## What to produce
Using the records below, filter for lines that contain the string "import" and copy them out.
═══ Data for the task
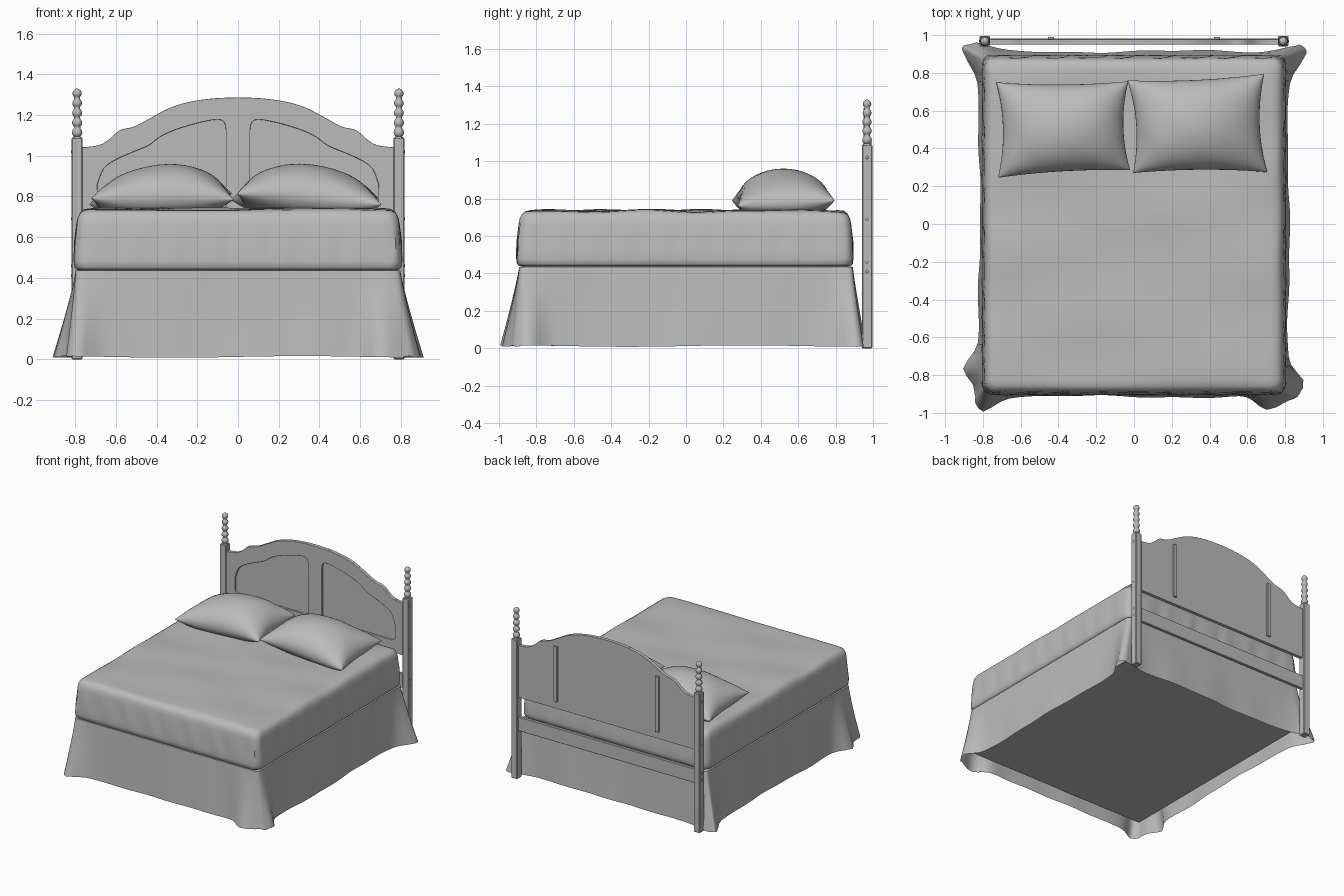
import bpy, bmesh, math
from math import sin, cos, pi, exp

if "Cube" in bpy.data.objects:
    bpy.data.objects.remove(bpy.data.objects["Cube"])

grey = bpy.data.materials.new("plain grey")
grey.diffuse_color = (0.5, 0.5, 0.5, 1)
grey.use_nodes = True
grey.node_tree.nodes["Principled BSDF"].inputs["Base Color"].default_value = grey.diffuse_color


def finish(name, bm, angle=40):
    bmesh.ops.recalc_face_normals(bm, faces=bm.faces)
    me = bpy.data.meshes.new(name)
    bm.to_mesh(me)
    bm.free()
    ob = bpy.data.objects.new(name, me)
    bpy.context.collection.objects.link(ob)
    me.materials.append(grey)
    shade(ob, angle)
    return ob


def shade(ob, angle):
    bpy.ops.object.select_all(action='DESELECT')
    ob.select_set(True)
    bpy.context.view_layer.objects.active = ob
    bpy.ops.object.shade_smooth_by_angle(angle=math.radians(angle))


def box(name, x, y, z, bevel=0.003):
    bm = bmesh.new()
    bmesh.ops.create_cube(bm, size=1)
    for v in bm.verts:
        v.co = [(r[0] + r[1]) / 2 + c * (r[1] - r[0]) for r, c in zip((x, y, z), v.co)]
    if bevel:
        bmesh.ops.bevel(bm, geom=bm.edges[:], offset=bevel, segments=1, affect='EDGES')
    return finish(name, bm, 30)


def rounded_rect(hx, hy, r, n=44, m=6):
    """Loop of (x, y, normal x, normal y) around a rounded rectangle."""
    pts = []
    corners = [(1, -1, -pi / 2), (1, 1, 0), (-1, 1, pi / 2), (-1, -1, pi)]
    for i, (sx, sy, a0) in enumerate(corners):
        cx, cy = sx * (hx - r), sy * (hy - r)
        for k in range(m + 1):
            a = a0 + k / m * pi / 2
            pts.append((cx + r * cos(a), cy + r * sin(a), cos(a), sin(a)))
        tx, ty, _ = corners[(i + 1) % 4]
        ex, ey = tx * (hx - r), ty * (hy - r)
        a = a0 + pi / 2
        for k in range(1, n):
            t = k / n
            pts.append((cx + (ex - cx) * t + r * cos(a), cy + (ey - cy) * t + r * sin(a), cos(a), sin(a)))
    return pts


def loft(name, rings, cap_start=False, cap_end=False):
    bm = bmesh.new()
    rows = [[bm.verts.new(p) for p in ring] for ring in rings]
    for a, b in zip(rows, rows[1:]):
        for i in range(len(a)):
            j = (i + 1) % len(a)
            bm.faces.new((a[i], a[j], b[j], b[i]))
    if cap_start:
        bm.faces.new(rows[0])
    if cap_end:
        bm.faces.new(rows[-1])
    return finish(name, bm, 60)


# Mattress: rounded, softly wrinkled loft with a gently rumpled top
def mattress():
    profile = [(0.05, 0.437), (0.015, 0.44), (0.003, 0.452), (0, 0.48), (0.002, 0.52), (0.005, 0.57),
               (0.009, 0.62), (0.013, 0.665), (0.018, 0.695), (0.03, 0.718), (0.05, 0.731), (0.08, 0.735),
               (0.14, 0.737), (0.22, 0.738), (0.32, 0.738), (0.44, 0.738), (0.56, 0.738), (0.68, 0.738), (0.76, 0.738)]
    rings = []
    for inset, z in profile:
        ring = []
        side = max(0, 1 - abs(z - 0.57) / 0.14)
        top = min(1, max(0, (z - 0.71) / 0.02))
        for x, y, nx, ny in rounded_rect(0.805 - inset, 0.9 - inset, max(0.015, 0.06 - inset * 0.3)):
            s = x * abs(ny) + y * abs(nx) + 0.25 * (z - 0.6)
            w = 0.004 * side * (sin(34 * s) + 0.7 * sin(57 * s + 2) * (0.5 + 0.5 * sin(3 * s + 1)))
            dz = top * (0.004 * sin(5 * x + 9 * y) + 0.003 * sin(14 * y - 4 * x + 1))
            ring.append((x + nx * w, y + ny * w - 0.006, z + dz))
        rings.append(ring)
    loft("mattress", rings, True, True)


# Bed skirt: open cloth that flares in loose flaps at the corners
FLAPS = [(-0.78, -0.9, -0.03, -0.075), (-0.8, -0.75, -0.085, -0.02), (0.70, -0.9, 0.0, -0.075),
         (0.8, -0.84, 0.085, 0.0), (-0.8, 0.87, -0.09, 0.055), (0.8, 0.87, 0.09, 0.04)]


def skirt():
    rings = [[(x, y, 0.441) for x, y, _, _ in rounded_rect(0.76, 0.855, 0.04)]]
    for k in range(13):
        t = k / 12
        ring = []
        for x, y, nx, ny in rounded_rect(0.797, 0.892, 0.03):
            s = x * abs(ny) + y * abs(nx)
            out = 0.022 * t + t * (0.006 * sin(6 * s + 2 * nx) + 0.003 * sin(17 * s + 1))
            px, py = x + nx * out, y + ny * out
            for fx, fy, dx, dy in FLAPS:
                g = exp(-((x - fx) ** 2 + (y - fy) ** 2) / (2 * 0.05 ** 2)) * t ** 1.2
                px += dx * g
                py += dy * g
            ring.append((px, py, 0.435 - 0.423 * t + 0.004 * t * sin(5 * s)))
        rings.append(ring)
    loft("bed_skirt", rings)


mattress()
skirt()
box("box_spring", (-0.785, 0.785), (-0.88, 0.88), (0.09, 0.436))


# Pillows: stuffed grids with pinched sides and pointed corners
def pillow(name, corners, height, phase, n=28):
    (ax, ay), (bx, by), (cx, cy), (dx, dy) = corners
    bm = bmesh.new()
    for sign in (1, -1):
        grid = []
        for i in range(n + 1):
            row = []
            for j in range(n + 1):
                u, v = sin((2 * i / n - 1) * pi / 2), sin((2 * j / n - 1) * pi / 2)
                pu, pv = u * (1 - 0.09 * (1 - v * v)), v * (1 - 0.06 * (1 - u * u))
                p, q = (pu + 1) / 2, (pv + 1) / 2
                x = (ax * (1 - p) + bx * p) * (1 - q) + (dx * (1 - p) + cx * p) * q
                y = (ay * (1 - p) + by * p) * (1 - q) + (dy * (1 - p) + cy * p) * q
                puff = max(0, (1 - u * u) * (1 - v * v)) ** 0.5
                seam = 0.79 + 0.015 * sin(2 * u + phase) + 0.015 * v * u
                crease = 0.006 * sin(9 * u + 5 * v + phase) * (1 - puff) * puff
                z = seam + height * puff + crease if sign > 0 else max(0.737, seam - 0.13 * puff)
                row.append(bm.verts.new((x, y, z)))
            grid.append(row)
        for i in range(n):
            for j in range(n):
                bm.faces.new((grid[i][j], grid[i + 1][j], grid[i + 1][j + 1], grid[i][j + 1]))
    bmesh.ops.remove_doubles(bm, verts=bm.verts, dist=0.0005)
    finish(name, bm, 70)


pillow("left_pillow", [(-0.72, 0.245), (-0.02, 0.285), (-0.03, 0.755), (-0.73, 0.75)], 0.16, 0.5)
pillow("right_pillow", [(-0.005, 0.27), (0.705, 0.275), (0.69, 0.795), (-0.035, 0.76)], 0.16, 2.5)


# Headboard: arched frame with two openings in front of a thin backing
def flat_shape(name, outlines, y0, y1, bevel):
    cu = bpy.data.curves.new(name, 'CURVE')
    cu.dimensions = '2D'
    cu.fill_mode = 'BOTH'
    cu.extrude = (y1 - y0) / 2 - bevel
    cu.bevel_depth = bevel
    cu.offset = -bevel
    for pts in outlines:
        sp = cu.splines.new('POLY')
        sp.points.add(len(pts) - 1)
        for p, (x, z) in zip(sp.points, pts):
            p.co = (x, z, 0, 1)
        sp.use_cyclic_u = True
    ob = bpy.data.objects.new(name, cu)
    bpy.context.collection.objects.link(ob)
    ob.rotation_euler = (pi / 2, 0, 0)
    ob.location.y = (y0 + y1) / 2
    bpy.ops.object.select_all(action='DESELECT')
    ob.select_set(True)
    bpy.context.view_layer.objects.active = ob
    bpy.ops.object.convert(target='MESH')
    ob = bpy.context.object
    ob.data.materials.clear()
    ob.data.materials.append(grey)
    shade(ob, 30)


def smooth(pts, steps=4):
    """Catmull-Rom curve through the points."""
    out = []
    p = [pts[0]] + pts + [pts[-1]]
    for a, b, c, d in zip(p, p[1:], p[2:], p[3:]):
        for k in range(steps):
            t = k / steps
            out.append(tuple(0.5 * (2 * b[i] + (c[i] - a[i]) * t + (2 * a[i] - 5 * b[i] + 4 * c[i] - d[i]) * t * t
                             + (3 * b[i] - a[i] - 3 * c[i] + d[i]) * t ** 3) for i in (0, 1)))
    return out + [pts[-1]]


half = smooth([(0.78, 1.04), (0.69, 1.05), (0.64, 1.075), (0.58, 1.125), (0.51, 1.143), (0.43, 1.185),
               (0.335, 1.235), (0.236, 1.265), (0.113, 1.282), (0, 1.286)])
outline = [(0.78, 0.635)] + half + [(-x, z) for x, z in half[-2::-1]] + [(-0.78, 0.635)]
opening = [(0.67, 0.73), (0.69, 0.75)] + smooth(
    [(0.69, 0.86), (0.66, 0.935), (0.6, 0.98), (0.51, 1.02), (0.44, 1.05), (0.36, 1.105), (0.236, 1.15),
     (0.11, 1.177), (0.07, 1.165), (0.06, 1.13)]) + [(0.06, 0.75), (0.08, 0.73)]
mirrored = [(-x, z) for x, z in opening]
flat_shape("headboard_frame", [outline, opening, mirrored], 0.95, 0.966, 0.003)
flat_shape("headboard_back", [outline], 0.964, 0.978, 0.001)
box("lower_rail", (-0.78, 0.78), (0.957, 0.982), (0.375, 0.485))


# Posts with stacked-ball finials, bolt heads and back battens
def finial(name, x, y):
    prof = [(0.022, 1.088), (0.015, 1.094)]
    for k in range(5):
        zc, r = 1.114 + k * 0.048, 0.0255 - 0.0007 * k
        last = 4 if k < 4 else 5
        prof += [(r * cos(a * 0.3), zc + r * sin(a * 0.3)) for a in range(-3, last)]
    prof.append((0.004, prof[-1][1] + 0.002))
    loft(name, [[(x + r * cos(a * pi / 8), y + r * sin(a * pi / 8), z) for a in range(16)] for r, z in prof], True, True)


for side, s in (("left", -1), ("right", 1)):
    box(side + "_post", (s * 0.79 - 0.027, s * 0.79 + 0.027), (0.94, 0.996), (0, 1.09), 0.005)
    finial(side + "_finial", s * 0.79, 0.968)
    box(side + "_batten", (s * 0.44 - 0.016, s * 0.44 + 0.016), (0.977, 0.991), (0.69, 1.125), 0.002)
    for k, z in enumerate((0.41, 0.46, 0.69, 1.02)):
        bm = bmesh.new()
        bmesh.ops.create_uvsphere(bm, u_segments=10, v_segments=6, radius=0.008)
        for v in bm.verts:
            v.co = (s * 0.817 + v.co.x * 0.4, 0.968 + v.co.y, z + v.co.z)
        finish(f"{side}_bolt_{k + 1}", bm)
══════
## Task output
import bpy, bmesh, math
from math import sin, cos, pi, exp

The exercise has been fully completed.